#### SUPPLIED RECORDS
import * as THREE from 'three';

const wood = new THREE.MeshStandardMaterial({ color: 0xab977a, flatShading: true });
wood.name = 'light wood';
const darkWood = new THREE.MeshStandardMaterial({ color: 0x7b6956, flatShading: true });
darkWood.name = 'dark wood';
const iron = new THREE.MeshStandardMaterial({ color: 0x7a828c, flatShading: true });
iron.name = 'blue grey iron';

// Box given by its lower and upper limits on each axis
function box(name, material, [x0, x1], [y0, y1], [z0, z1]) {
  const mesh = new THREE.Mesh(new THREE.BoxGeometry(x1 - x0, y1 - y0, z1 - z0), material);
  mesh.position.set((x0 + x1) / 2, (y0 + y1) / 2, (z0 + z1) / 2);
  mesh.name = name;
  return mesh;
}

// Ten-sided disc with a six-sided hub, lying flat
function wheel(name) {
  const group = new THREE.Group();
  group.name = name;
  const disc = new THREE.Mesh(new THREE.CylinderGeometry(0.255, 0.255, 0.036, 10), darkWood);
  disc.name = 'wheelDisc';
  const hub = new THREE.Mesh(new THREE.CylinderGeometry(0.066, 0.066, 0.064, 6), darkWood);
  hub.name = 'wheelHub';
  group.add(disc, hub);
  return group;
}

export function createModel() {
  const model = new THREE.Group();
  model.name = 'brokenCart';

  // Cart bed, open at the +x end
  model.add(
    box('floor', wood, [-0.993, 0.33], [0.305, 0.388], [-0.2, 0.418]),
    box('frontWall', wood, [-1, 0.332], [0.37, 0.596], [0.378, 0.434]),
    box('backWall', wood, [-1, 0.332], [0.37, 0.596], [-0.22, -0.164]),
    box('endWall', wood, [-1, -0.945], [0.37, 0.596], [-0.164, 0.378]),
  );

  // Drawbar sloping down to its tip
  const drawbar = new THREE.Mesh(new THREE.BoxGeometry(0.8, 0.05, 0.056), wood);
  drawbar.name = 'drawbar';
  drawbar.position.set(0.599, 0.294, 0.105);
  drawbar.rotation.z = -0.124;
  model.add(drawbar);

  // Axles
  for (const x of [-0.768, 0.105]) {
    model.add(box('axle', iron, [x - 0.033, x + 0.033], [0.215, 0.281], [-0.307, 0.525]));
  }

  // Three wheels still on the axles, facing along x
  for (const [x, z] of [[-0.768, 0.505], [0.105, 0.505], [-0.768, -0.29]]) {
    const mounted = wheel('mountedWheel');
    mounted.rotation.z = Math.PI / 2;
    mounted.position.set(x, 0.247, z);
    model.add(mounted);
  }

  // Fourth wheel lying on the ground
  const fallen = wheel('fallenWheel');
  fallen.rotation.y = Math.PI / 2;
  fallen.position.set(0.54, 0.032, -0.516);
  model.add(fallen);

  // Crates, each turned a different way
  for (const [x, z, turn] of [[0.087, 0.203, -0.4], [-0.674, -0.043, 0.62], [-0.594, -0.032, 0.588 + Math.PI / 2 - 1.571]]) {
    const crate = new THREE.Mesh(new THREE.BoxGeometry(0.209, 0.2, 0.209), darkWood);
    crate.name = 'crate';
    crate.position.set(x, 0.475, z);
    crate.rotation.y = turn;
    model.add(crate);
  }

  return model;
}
########
• [EXERCISE PROMPT]: Pull every line holding "true" out of the records.

• [EXERCISE RESPONSE]:
const wood = new THREE.MeshStandardMaterial({ color: 0xab977a, flatShading: true });
const darkWood = new THREE.MeshStandardMaterial({ color: 0x7b6956, flatShading: true });
const iron = new THREE.MeshStandardMaterial({ color: 0x7a828c, flatShading: true });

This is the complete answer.